Researchers in the Cockrell School of Engineering at The University of Texas at Austin are one step closer to delivering smart windows with a new level of energy efficiency, engineering materials that allow windows to reveal light without transferring heat and, conversely, to block light while allowing heat transmission, as described in two new research papers.

By allowing indoor occupants to more precisely control the energy and sunlight passing through a window, the new materials could significantly reduce costs for...

Im Focus: Simulations lead to design of near-frictionless material

Argonne scientists used Mira to identify and improve a new mechanism for eliminating friction, which fed into the development of a hybrid material that exhibited superlubricity at the macroscale for the first time.

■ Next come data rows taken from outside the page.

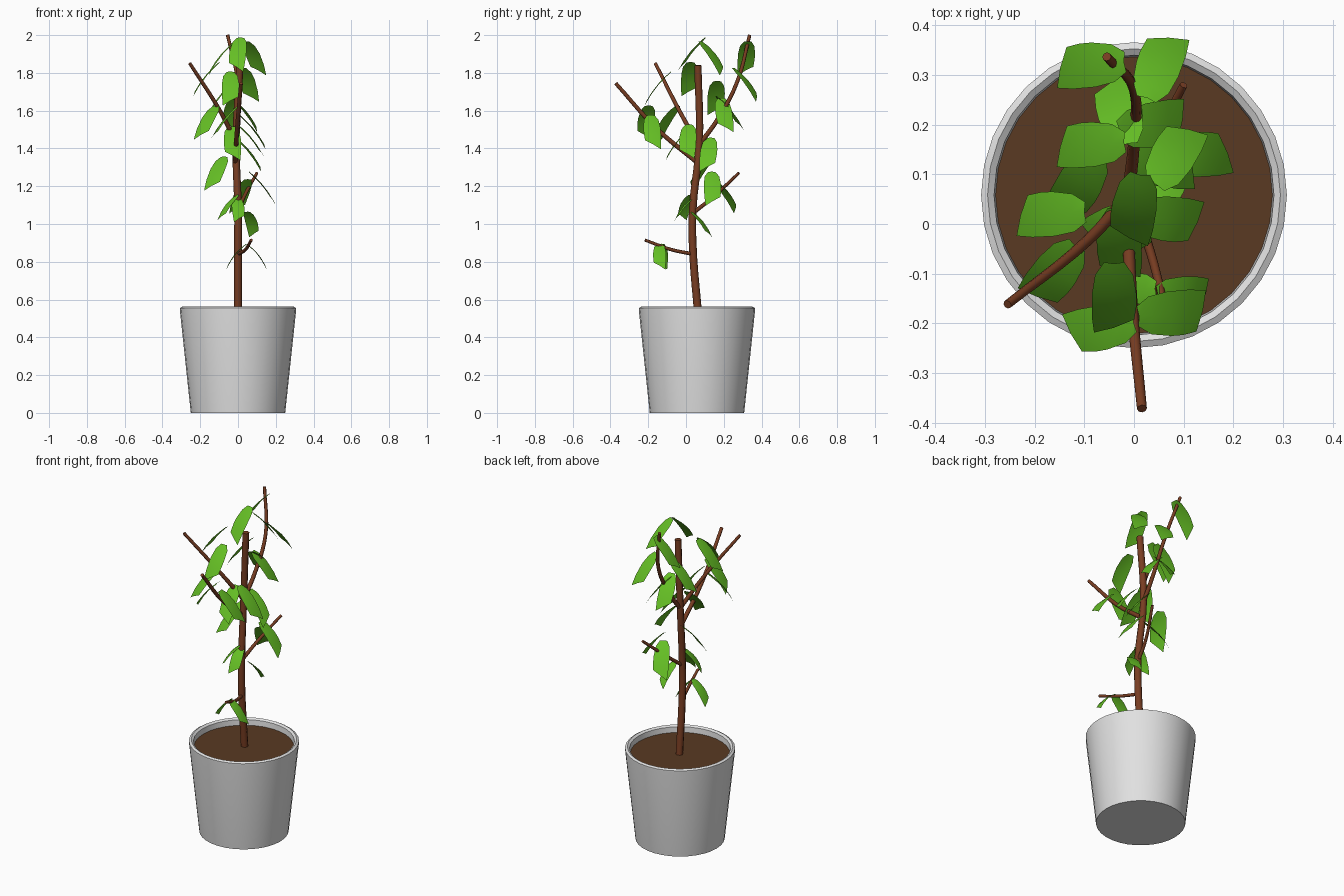
import bpy, bmesh, math
from mathutils import Vector

if "Cube" in bpy.data.objects:
    bpy.data.objects.remove(bpy.data.objects["Cube"])


def material(name, rgb):
    m = bpy.data.materials.new(name)
    m.diffuse_color = (*rgb, 1)
    m.use_nodes = True
    m.node_tree.nodes["Principled BSDF"].inputs["Base Color"].default_value = m.diffuse_color
    return m


POT = material("pot_white", (0.75, 0.75, 0.75))
SOIL = material("soil_brown", (0.10, 0.042, 0.016))
BARK = material("bark_brown", (0.19, 0.047, 0.016))
LEAF = material("leaf_green", (0.13, 0.52, 0.018))
CY = 0.058  # pot centre in y


def smooth(ob, angle):
    bpy.ops.object.select_all(action='DESELECT')
    ob.select_set(True)
    bpy.context.view_layer.objects.active = ob
    if ob.type == 'CURVE':
        bpy.ops.object.convert(target='MESH')
    bpy.ops.object.shade_smooth_by_angle(angle=math.radians(angle))


def add(name, data, mat, angle):
    data.materials.append(mat)
    ob = bpy.data.objects.new(name, data)
    bpy.context.collection.objects.link(ob)
    smooth(ob, angle)


def finish(bm, name, mat, angle):
    me = bpy.data.meshes.new(name)
    bm.to_mesh(me)
    bm.free()
    add(name, me, mat, angle)


def lathe(name, profile, mat, sides=32):
    bm = bmesh.new()
    rings = []
    for r, z in profile:
        angles = [2 * math.pi * i / sides for i in range(sides)]
        rings.append([bm.verts.new((r * math.cos(a), CY + r * math.sin(a), z)) for a in angles])
    for a, b in zip(rings, rings[1:]):
        for i in range(sides):
            j = (i + 1) % sides
            bm.faces.new((a[i], a[j], b[j], b[i]))
    bm.faces.new(rings[0][::-1])
    bm.faces.new(rings[-1])
    finish(bm, name, mat, 40)


def stem(name, r0, r1, *pts):
    """Tapered round tube through a few points."""
    cu = bpy.data.curves.new(name, 'CURVE')
    cu.dimensions = '3D'
    cu.bevel_depth = 1.0
    cu.bevel_resolution = 2
    cu.resolution_u = 5
    cu.use_fill_caps = True
    sp = cu.splines.new('BEZIER')
    sp.bezier_points.add(len(pts) - 1)
    for i, (bp, p) in enumerate(zip(sp.bezier_points, pts)):
        bp.co = p
        bp.handle_left_type = bp.handle_right_type = 'AUTO'
        bp.radius = r0 + (r1 - r0) * i / (len(pts) - 1)
    add(name, cu, BARK, 50)


def leaf(name, centre, heading, size, slant):
    """Arched drooping blade with a slanted tip, heading in degrees from +x."""
    h = math.radians(heading)
    out = Vector((math.cos(h), math.sin(h), 0))
    side = Vector((-out.y, out.x, 0))
    axis = (out * 0.14 - Vector((0, 0, 0.175))) * size
    up = axis.cross(side).normalized()
    up *= math.copysign(1, up.z)
    start = Vector(centre) - axis / 2
    bm = bmesh.new()
    rows = []
    for u, w in ((0, 0.45), (0.15, 0.85), (0.4, 1), (0.65, 1), (0.9, 0.9)):
        row = []
        for s in (-1, 0, 1):
            v = u * (1 + 0.13 * s * slant) if u > 0.5 else u
            p = start + axis * v + side * (s * w * 0.045 * size)
            p += up * (math.sin(math.pi * v) * 0.012 - abs(s) * 0.004)
            row.append(bm.verts.new(p))
        rows.append(row)
    for r, q in zip(rows, rows[1:]):
        for i in range(2):
            bm.faces.new((r[i], r[i + 1], q[i + 1], q[i]))
    finish(bm, name, LEAF, 60)


# Pot with rounded rim and soil
lathe("pot", [(0.25, 0), (0.308, 0.545), (0.308, 0.555), (0.295, 0.562),
              (0.282, 0.553), (0.278, 0.51)], POT)
lathe("soil", [(0.278, 0.50), (0.279, 0.52)], SOIL)

# Trunk and five branches
stem("trunk", .021, .019, (0, .065, .51), (0, .035, .9), (0, .036, 1.08),
     (-.01, .07, 1.42), (.01, .063, 1.84))
stem("branch_back", .013, .009, (-.01, .07, 1.42), (0, .165, 1.55), (0, .27, 1.75), (-.055, .337, 2))
stem("branch_left", .013, .009, (-.01, .06, 1.43), (-.09, -.03, 1.59), (-.255, -.162, 1.85))
stem("branch_front", .013, .01, (-.015, .055, 1.33), (-.005, -.15, 1.5), (.016, -.372, 1.745))
stem("branch_right", .011, .008, (0, .04, 1.06), (.03, .14, 1.14), (.1, .28, 1.27))
stem("branch_low", .01, .008, (0, .04, .84), (.04, -.08, .865), (.07, -.217, .915))

# Leaves: centre and heading; those low on the plant are smaller
LEAVES = [
    (.05, .32, 1.74, 70), (-.09, .32, 1.88, 185), (.08, .14, 1.88, 60), (0, .03, 1.9, 260),
    (-.04, -.15, 1.72, 270), (.08, -.18, 1.49, 5), (-.07, -.21, 1.54, 190),
    (-.17, .02, 1.77, 183), (-.16, -.1, 1.54, 232), (-.09, .16, 1.67, 184),
    (-.03, .23, 1.59, 104), (.04, .2, 1.58, 10), (.13, .14, 1.19, 3), (.02, .21, 1.15, 116),
    (.06, .12, 1.37, 352), (.07, .01, 1.44, 355), (-.11, .08, 1.27, 240),
    (-.03, -.04, 1.43, 272), (-.05, 0, 1.09, 208), (.07, .08, 1, 69),
    (0, -.01, 1.08, 280), (.1, -.14, .83, 0), (-.01, -.13, .83, 180),
]
for i, (x, y, z, heading) in enumerate(LEAVES):
    leaf(f"leaf_{i + 1}", (x, y, z), heading, 1 if z > 1.12 else 0.75, 1 if i % 2 else -1)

Argonne Leadership Computing Facility (ALCF) researchers helped enable the groundbreaking simulations by overcoming a performance bottleneck that doubled the speed of the team's code.

While reviewing the simulation results of a promising new lubricant material, Argonne researcher Sanket Deshmukh stumbled upon a phenomenon that had never been...

Im Focus: NASA satellite camera provides 'EPIC' view of Earth

A NASA camera on the Deep Space Climate Observatory (DSCOVR) satellite has returned its first view of the entire sunlit side of Earth from one million miles away.

The color images of Earth from NASA's Earth Polychromatic Imaging Camera (EPIC) are generated by combining three separate images to create a...

All Focus news of the innovation-report >>>

Anzeige

Anzeige

Event News

3rd Euro Bio-inspired - International Conference and Exhibition on Bio-inspired Materials

23.07.2015 | Event News

Clash of Realities – International Conference on the Art, Technology and Theory of Digital Games

10.07.2015 | Event News

World Conference on Regenerative Medicine in Leipzig: Last chance to submit abstracts until 2 July

25.06.2015 | Event News

 
Latest News

Possible Path Toward First Anti-MERS Drugs

28.07.2015 | Life Sciences

Smart Hydrogel Coating Creates “Stick-slip” Control of Capillary Action

28.07.2015 | Materials Sciences

Are Fish Getting High on Cocaine?

28.07.2015 | Ecology, The Environment and Conservation

VideoLinks
B2B-VideoLinks
More VideoLinks >>>